While I certainly agree that women should ultimately have the right to make their own decisions regarding themselves and their children, I also understand that in order to make those choices effectively they must be presented with factual information regarding both current AND future consequences of each path being considered. It has been my experience that young women are rarely counselled properly on the lifelong effects of placing a child for adoption. It is NOT something they magically “get over” as is often claimed. As I’m sure you are aware placing your child for adoption imparts LIFELONG effects on both mother AND CHILD. I understand sometimes adoption may be the best choice but unbiased facts should be presented regardless.
Facilitating the future of our children is a powerful position indeed. It would be gross negligence to hold this position and not always have the child’s best interests as your first priority. Wouldn’t you agree? When the choice to place a child is made (if in fact adoption is presented as a choice) and we are truly honoring the lifelong effects of this decision, we would be remiss to ignore the fact that this child will in fact grow up. The one party with no say in the matter and obviously most affected by this choice IS the child. If one is taking their job as steward of another human being’s life seriously, if they are truly considering the best interest of the child, one must look at the WHOLE picture.
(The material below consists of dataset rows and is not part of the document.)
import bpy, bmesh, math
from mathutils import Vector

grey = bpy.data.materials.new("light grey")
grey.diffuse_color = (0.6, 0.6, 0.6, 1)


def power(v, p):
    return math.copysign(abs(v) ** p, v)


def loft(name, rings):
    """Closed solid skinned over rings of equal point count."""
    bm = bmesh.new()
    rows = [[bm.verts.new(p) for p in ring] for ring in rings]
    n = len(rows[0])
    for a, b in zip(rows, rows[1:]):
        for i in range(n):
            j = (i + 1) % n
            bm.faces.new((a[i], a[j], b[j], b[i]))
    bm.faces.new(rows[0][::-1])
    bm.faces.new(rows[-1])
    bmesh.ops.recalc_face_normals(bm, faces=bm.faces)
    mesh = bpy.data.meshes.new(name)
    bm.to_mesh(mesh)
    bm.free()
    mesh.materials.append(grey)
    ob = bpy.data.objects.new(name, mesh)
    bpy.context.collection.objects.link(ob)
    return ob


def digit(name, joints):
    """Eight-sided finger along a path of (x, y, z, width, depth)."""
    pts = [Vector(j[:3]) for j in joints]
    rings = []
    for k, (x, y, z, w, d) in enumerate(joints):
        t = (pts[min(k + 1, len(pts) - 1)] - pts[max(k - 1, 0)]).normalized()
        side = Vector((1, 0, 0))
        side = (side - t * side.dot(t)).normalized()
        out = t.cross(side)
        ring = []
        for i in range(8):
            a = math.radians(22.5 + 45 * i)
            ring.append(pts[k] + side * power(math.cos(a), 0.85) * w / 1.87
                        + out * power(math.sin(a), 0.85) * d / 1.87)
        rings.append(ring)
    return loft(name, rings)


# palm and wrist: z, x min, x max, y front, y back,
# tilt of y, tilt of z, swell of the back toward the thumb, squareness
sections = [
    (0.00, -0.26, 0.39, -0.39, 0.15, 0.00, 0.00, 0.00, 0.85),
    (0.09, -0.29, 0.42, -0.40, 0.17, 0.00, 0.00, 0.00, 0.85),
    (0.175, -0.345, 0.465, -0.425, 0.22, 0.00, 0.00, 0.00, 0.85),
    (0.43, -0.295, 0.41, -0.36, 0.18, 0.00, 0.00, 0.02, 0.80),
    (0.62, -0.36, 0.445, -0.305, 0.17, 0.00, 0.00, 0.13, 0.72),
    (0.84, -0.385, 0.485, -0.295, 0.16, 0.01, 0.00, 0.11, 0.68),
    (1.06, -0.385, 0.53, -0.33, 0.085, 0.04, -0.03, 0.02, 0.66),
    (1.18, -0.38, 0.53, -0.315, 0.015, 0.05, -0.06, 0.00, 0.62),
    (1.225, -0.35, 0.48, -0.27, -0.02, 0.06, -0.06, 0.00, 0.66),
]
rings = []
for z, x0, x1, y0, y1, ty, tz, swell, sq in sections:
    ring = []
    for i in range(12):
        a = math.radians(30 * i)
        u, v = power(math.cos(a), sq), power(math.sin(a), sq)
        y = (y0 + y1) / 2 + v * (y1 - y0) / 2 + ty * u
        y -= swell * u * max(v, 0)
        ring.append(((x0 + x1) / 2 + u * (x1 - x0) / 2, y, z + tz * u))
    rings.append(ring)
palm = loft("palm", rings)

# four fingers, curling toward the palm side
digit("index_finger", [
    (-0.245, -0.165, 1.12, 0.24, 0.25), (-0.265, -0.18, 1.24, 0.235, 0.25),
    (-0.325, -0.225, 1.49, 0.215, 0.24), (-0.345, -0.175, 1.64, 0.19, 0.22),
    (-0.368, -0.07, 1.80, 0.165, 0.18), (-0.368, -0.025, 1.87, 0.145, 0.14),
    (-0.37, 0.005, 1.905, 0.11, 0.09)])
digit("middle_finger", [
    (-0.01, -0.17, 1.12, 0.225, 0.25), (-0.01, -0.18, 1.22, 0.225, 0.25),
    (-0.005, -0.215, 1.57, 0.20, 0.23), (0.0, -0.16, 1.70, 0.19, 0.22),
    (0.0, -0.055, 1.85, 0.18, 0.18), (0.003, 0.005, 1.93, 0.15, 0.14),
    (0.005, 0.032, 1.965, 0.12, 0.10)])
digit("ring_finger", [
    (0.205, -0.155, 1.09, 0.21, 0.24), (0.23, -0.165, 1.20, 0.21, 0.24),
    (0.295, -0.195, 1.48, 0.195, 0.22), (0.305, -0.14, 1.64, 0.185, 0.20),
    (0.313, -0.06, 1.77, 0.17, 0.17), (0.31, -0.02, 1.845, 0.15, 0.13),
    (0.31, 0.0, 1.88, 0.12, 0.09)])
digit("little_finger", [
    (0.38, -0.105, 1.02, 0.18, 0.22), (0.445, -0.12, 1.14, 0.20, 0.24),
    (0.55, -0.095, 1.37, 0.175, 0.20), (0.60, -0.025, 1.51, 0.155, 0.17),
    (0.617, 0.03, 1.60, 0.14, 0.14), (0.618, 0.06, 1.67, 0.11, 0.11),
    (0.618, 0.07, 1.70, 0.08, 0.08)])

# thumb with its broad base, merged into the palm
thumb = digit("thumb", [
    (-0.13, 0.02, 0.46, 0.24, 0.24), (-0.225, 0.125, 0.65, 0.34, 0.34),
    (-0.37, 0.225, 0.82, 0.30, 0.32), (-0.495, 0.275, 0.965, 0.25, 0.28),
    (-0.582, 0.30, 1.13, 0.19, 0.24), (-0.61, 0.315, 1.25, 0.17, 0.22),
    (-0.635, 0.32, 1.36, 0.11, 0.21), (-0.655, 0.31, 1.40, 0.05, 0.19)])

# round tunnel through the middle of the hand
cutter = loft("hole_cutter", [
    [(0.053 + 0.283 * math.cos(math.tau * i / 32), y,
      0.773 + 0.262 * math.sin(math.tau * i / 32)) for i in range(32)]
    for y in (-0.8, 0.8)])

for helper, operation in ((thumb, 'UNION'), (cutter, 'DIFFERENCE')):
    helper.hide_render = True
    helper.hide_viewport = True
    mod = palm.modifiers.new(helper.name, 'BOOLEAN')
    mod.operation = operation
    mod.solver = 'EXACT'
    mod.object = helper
It has been proven extremely damaging, irresponsible and completely dismissive to be of the mind that this tiny human being (for which care has been placed in your hands) should never be entitled to the knowledge of their origins.
If we are to believe Crittenton has truly learned from the mistakes of the past, after having seen first hand the damage past practices has created, if you are TRULY listening……….then I guess it would be safe to assume we can count on your support for open records?
I look forward to your response.